Work task.
For each line below that holds the word "True", make a copy.

(Stored data entries)
[Start of section]

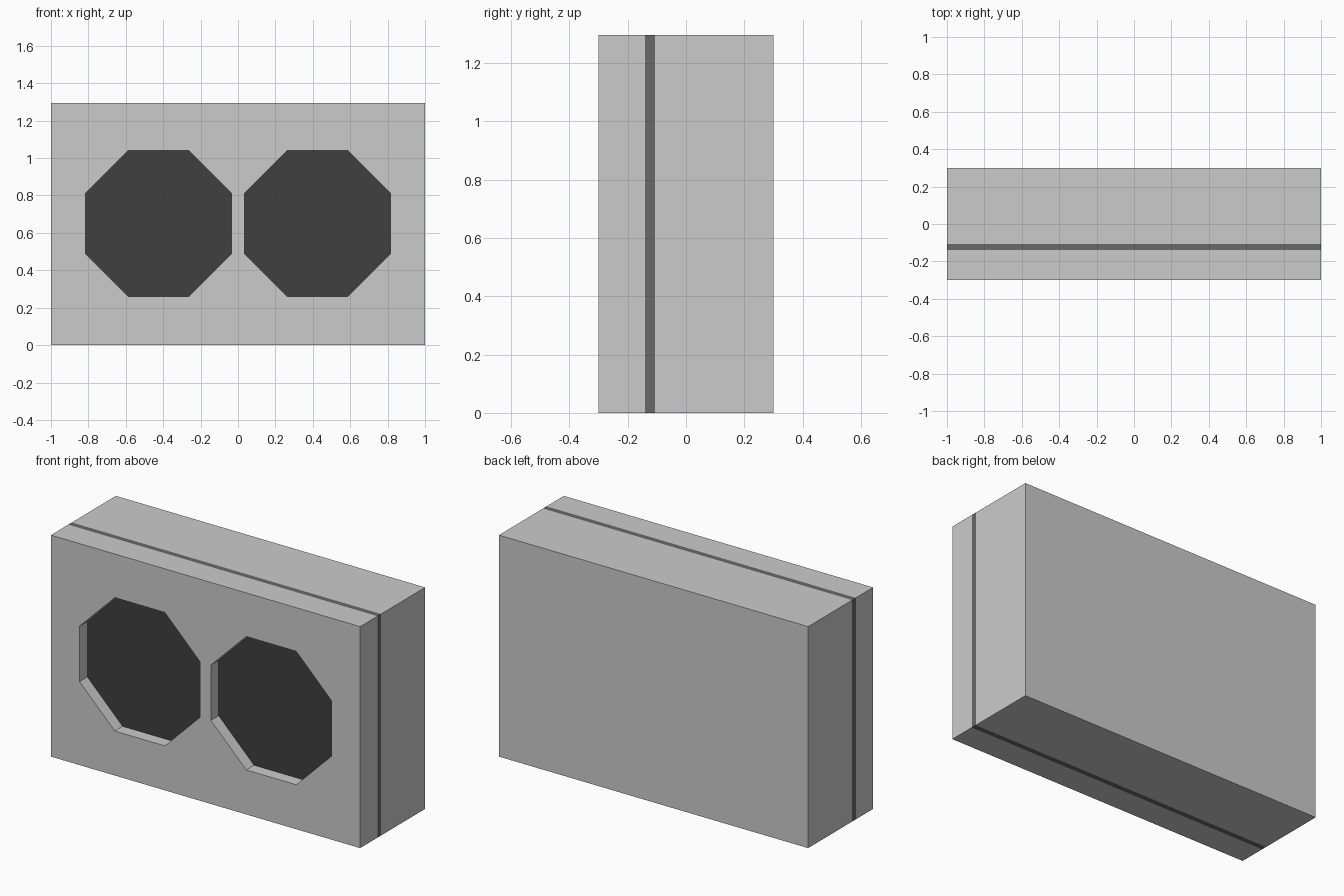
import bpy, bmesh, math
from mathutils import Matrix, Vector

if "Cube" in bpy.data.objects:
    bpy.data.objects.remove(bpy.data.objects["Cube"])

H = 1.295              # overall height
FLOOR = -0.225         # depth of the octagonal recesses


def material(name, value):
    m = bpy.data.materials.new(name)
    m.diffuse_color = (value, value, value, 1)
    m.use_nodes = True
    m.node_tree.nodes["Principled BSDF"].inputs["Base Color"].default_value = m.diffuse_color
    return m


light_grey = material("light grey", 0.60)
dark_grey = material("dark grey", 0.138)
charcoal = material("charcoal", 0.05)


def finish(name, bm, mat):
    bmesh.ops.recalc_face_normals(bm, faces=bm.faces)
    me = bpy.data.meshes.new(name)
    bm.to_mesh(me)
    bm.free()
    me.materials.append(mat)
    ob = bpy.data.objects.new(name, me)
    bpy.context.collection.objects.link(ob)
    return ob


def slab(name, y0, y1, mat):
    """Full-width block between two depths."""
    bm = bmesh.new()
    bmesh.ops.create_cube(bm, size=1)
    bmesh.ops.scale(bm, vec=(2, y1 - y0, H), verts=bm.verts)
    bmesh.ops.translate(bm, vec=(0, (y0 + y1) / 2, H / 2), verts=bm.verts)
    return finish(name, bm, mat)


def octagon(name, x, y0, y1, mat):
    """Octagonal prism, flat side down, facing the front."""
    r = 0.39 / math.cos(math.pi / 8)
    bm = bmesh.new()
    bmesh.ops.create_cone(bm, cap_ends=True, segments=8,
                          radius1=r, radius2=r, depth=y1 - y0)
    # make the flats axis-aligned whatever the starting angle
    v = bm.verts[:][0].co
    turn = math.pi / 8 - math.atan2(v.y, v.x)
    bmesh.ops.rotate(bm, cent=Vector(), verts=bm.verts,
                     matrix=Matrix.Rotation(turn, 3, 'Z'))
    bmesh.ops.rotate(bm, cent=Vector(), verts=bm.verts,
                     matrix=Matrix.Rotation(math.pi / 2, 3, 'X'))
    bmesh.ops.translate(bm, vec=(x, (y0 + y1) / 2, 0.65), verts=bm.verts)
    return finish(name, bm, mat)


# Case: back shell, dark seam band, front panel
slab("back_shell", -0.107, 0.3, light_grey)
slab("seam_band", -0.14, -0.107, dark_grey)
front = slab("front_panel", -0.3, -0.14, light_grey)

# Two octagonal recesses with dark backing plates
for side, x in (("left", -0.425), ("right", 0.425)):
    cutter = octagon(side + "_cutter", x, -0.4, FLOOR, light_grey)
    cutter.hide_render = True
    mod = front.modifiers.new("recess", 'BOOLEAN')
    mod.operation = 'DIFFERENCE'
    mod.solver = 'EXACT'
    mod.object = cutter
    bpy.context.view_layer.objects.active = front
    bpy.ops.object.modifier_apply(modifier=mod.name)
    bpy.data.objects.remove(cutter)
    octagon(side + "_recess_plate", x, FLOOR - 0.003, FLOOR + 0.003, charcoal)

[End of section]

Response area.
    m.use_nodes = True
    bmesh.ops.create_cone(bm, cap_ends=True, segments=8,
    cutter.hide_render = True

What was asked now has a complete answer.